Occasionally some notable literary discussions take place in less-notable places. Take, for one example, the MidAmeriCon, 34th World Science Fiction Convention, which took place over a few days in 1976 at the (historic) Muehlebach Hotel in downtown Kansas City. There, the great science-fiction author Alfred Bester (The Demolished Man, The Stars My Destination) was doing the sci-fi-con circuit that kept the genre afloat and buzzing in those pre-Internet days.
Bester took some time to talk to an eager fan for the noted genre magazine The Tangent about writing:
You know, Robert [Heinlein] said to me once—we were talking shop, writing techniques and stuff like that—and Robert said I’ll tell you what I do, Al. What I do is get a bunch of characters together and I get them into difficulties, and by the time I can hear them talk they’ve solved their difficulties and I’m finished.
I was absolutely flabbergasted! I can’t even start a story until I can hear my characters talking. I’ve got to know who they are, what they are…I’ve got to identify with them completely…
“I’ll tell you what to do Al…”
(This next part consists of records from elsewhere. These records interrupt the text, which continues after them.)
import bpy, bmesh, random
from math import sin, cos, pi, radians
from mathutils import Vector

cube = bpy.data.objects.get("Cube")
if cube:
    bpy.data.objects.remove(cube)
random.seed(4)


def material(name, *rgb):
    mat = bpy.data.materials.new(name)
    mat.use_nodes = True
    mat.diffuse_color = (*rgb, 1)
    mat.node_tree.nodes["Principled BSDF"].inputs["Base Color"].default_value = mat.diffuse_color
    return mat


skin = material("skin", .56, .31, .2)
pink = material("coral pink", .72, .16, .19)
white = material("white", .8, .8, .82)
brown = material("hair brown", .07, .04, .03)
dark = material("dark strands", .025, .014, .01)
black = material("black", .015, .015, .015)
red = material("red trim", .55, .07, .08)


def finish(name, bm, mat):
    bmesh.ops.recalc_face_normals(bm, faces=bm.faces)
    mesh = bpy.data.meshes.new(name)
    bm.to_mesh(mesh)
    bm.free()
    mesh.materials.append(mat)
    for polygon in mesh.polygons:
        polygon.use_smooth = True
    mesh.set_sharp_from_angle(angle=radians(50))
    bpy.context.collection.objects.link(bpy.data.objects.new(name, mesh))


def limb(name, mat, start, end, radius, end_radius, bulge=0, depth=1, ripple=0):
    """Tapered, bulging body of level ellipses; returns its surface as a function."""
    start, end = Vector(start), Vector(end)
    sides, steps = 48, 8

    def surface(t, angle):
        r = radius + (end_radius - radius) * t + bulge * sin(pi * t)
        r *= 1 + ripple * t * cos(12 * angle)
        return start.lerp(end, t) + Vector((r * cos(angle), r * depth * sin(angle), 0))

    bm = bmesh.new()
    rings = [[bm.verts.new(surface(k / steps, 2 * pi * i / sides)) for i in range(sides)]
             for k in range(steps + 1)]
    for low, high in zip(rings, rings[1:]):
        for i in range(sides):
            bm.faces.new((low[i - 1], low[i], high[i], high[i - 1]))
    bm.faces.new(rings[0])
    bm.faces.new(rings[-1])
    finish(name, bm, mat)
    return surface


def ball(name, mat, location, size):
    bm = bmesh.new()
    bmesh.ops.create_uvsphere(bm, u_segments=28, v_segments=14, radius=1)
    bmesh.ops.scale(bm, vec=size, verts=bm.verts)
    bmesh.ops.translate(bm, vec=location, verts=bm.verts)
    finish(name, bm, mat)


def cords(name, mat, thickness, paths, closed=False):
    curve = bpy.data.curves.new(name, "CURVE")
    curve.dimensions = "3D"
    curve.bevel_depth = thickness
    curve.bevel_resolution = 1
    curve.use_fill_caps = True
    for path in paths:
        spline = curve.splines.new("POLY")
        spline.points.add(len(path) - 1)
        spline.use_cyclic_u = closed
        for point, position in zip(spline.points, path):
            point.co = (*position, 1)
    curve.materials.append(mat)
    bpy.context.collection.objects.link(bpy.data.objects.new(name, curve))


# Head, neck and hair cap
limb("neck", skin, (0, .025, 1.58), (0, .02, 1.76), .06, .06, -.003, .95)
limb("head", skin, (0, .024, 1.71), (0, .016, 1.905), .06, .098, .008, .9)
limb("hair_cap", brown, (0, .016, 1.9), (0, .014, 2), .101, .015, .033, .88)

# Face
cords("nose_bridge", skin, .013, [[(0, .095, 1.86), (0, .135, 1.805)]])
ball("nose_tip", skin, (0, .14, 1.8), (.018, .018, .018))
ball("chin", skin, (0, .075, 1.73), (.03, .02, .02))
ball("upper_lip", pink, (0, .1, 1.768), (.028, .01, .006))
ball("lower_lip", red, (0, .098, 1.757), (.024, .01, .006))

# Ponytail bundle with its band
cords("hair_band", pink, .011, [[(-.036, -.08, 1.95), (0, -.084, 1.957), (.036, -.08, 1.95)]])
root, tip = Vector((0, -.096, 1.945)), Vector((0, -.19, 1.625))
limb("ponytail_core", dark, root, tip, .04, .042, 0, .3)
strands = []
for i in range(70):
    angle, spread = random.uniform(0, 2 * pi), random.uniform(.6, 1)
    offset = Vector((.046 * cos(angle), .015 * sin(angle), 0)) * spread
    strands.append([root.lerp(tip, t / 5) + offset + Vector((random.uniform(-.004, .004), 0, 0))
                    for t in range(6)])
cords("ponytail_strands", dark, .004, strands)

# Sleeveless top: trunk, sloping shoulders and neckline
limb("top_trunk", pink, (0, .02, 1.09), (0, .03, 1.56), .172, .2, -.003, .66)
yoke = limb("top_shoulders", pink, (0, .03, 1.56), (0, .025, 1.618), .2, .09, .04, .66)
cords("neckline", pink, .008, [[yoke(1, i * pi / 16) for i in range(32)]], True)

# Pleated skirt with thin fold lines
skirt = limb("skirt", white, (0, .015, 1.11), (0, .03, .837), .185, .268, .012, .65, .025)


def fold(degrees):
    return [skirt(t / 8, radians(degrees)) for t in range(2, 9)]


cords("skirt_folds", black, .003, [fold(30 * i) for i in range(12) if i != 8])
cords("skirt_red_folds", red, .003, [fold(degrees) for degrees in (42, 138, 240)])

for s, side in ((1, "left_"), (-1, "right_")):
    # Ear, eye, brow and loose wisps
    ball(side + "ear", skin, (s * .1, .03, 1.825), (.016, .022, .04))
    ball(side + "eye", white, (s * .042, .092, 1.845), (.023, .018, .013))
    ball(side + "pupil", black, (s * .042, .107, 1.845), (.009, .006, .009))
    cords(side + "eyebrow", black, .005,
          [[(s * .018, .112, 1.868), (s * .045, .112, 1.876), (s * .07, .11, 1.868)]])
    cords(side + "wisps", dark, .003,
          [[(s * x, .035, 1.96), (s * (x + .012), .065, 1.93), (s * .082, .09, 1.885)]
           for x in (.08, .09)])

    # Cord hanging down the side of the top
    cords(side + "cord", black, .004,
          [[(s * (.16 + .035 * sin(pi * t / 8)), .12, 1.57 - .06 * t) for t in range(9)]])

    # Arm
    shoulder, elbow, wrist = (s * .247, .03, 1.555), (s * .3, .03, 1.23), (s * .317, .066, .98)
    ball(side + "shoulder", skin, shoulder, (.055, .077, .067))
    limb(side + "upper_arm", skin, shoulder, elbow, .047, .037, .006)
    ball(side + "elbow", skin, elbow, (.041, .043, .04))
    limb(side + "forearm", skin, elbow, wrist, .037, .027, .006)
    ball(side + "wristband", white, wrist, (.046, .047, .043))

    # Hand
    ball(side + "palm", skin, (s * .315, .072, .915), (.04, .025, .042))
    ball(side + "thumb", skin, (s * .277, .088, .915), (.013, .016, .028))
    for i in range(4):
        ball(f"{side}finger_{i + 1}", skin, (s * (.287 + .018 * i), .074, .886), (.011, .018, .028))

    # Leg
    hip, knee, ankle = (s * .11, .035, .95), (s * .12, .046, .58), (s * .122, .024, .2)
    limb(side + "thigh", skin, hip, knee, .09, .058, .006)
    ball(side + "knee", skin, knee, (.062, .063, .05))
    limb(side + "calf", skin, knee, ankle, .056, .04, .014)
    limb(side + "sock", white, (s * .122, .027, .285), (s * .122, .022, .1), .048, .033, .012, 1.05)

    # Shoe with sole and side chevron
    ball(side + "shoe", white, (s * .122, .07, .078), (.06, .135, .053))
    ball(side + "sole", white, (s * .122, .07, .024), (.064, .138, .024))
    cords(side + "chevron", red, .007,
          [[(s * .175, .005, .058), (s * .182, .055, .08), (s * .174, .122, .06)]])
It’s likely that more writers are like Heinlein than Bester. For some of us, characters are stubborn things. If you waited around for them to talk, you might never get anything written.